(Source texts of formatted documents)
..........
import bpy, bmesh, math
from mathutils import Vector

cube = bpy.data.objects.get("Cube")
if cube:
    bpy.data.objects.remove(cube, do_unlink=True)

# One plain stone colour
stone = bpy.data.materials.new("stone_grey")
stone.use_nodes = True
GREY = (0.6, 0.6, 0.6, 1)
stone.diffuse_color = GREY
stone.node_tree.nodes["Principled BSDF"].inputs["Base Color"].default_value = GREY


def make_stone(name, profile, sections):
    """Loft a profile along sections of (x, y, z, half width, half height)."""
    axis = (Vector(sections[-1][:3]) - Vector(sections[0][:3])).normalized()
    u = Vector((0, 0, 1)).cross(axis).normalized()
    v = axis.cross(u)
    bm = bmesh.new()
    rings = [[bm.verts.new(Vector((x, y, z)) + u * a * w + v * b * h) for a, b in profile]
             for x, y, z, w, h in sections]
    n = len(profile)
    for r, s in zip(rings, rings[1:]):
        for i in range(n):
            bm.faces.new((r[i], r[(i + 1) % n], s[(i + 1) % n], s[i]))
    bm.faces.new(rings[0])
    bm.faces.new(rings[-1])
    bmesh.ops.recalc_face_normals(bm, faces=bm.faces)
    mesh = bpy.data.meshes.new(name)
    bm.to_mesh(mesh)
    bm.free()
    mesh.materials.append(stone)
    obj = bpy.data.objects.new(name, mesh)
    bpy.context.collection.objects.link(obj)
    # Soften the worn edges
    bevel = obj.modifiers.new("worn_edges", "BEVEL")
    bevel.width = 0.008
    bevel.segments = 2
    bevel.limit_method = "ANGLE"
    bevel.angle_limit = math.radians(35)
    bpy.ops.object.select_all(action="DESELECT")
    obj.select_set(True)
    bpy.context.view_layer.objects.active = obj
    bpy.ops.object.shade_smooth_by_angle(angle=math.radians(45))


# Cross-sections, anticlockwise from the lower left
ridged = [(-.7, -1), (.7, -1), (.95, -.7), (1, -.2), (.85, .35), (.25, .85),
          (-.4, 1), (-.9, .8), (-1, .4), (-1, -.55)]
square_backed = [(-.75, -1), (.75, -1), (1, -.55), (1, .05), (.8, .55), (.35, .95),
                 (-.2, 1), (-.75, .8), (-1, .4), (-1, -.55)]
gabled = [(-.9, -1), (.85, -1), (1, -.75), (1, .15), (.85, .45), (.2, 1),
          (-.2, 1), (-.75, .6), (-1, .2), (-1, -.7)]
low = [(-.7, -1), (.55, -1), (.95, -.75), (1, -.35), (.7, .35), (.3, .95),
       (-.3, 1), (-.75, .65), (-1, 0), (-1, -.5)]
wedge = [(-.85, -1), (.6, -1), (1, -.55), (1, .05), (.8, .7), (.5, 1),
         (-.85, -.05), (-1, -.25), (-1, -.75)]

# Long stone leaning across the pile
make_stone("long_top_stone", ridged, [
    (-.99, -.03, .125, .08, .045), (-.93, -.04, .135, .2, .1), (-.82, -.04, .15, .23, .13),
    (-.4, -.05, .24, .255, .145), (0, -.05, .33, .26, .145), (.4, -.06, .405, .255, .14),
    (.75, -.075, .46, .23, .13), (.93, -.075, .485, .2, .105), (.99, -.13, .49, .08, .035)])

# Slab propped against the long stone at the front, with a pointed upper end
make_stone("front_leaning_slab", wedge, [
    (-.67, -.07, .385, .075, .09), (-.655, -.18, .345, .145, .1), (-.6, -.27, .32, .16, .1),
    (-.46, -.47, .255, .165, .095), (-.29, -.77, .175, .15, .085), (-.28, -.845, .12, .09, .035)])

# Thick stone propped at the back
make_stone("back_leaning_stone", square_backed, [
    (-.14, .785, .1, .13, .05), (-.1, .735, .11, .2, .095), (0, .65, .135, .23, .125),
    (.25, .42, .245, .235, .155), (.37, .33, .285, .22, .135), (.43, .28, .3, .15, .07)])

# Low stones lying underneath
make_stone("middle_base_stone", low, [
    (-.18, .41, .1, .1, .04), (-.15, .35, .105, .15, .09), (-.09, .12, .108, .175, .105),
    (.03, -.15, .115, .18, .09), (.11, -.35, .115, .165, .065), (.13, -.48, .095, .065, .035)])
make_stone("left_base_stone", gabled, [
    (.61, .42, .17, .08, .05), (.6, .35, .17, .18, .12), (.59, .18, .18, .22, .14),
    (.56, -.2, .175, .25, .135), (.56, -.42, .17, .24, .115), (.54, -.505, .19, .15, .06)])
..........
#### WORK REQUIRED:
Gather up the lines containing the word "materials" from these records and copy them.

#### OUTPUT FOR THIS EXERCISE:
stone = bpy.data.materials.new("stone_grey")
    mesh.materials.append(stone)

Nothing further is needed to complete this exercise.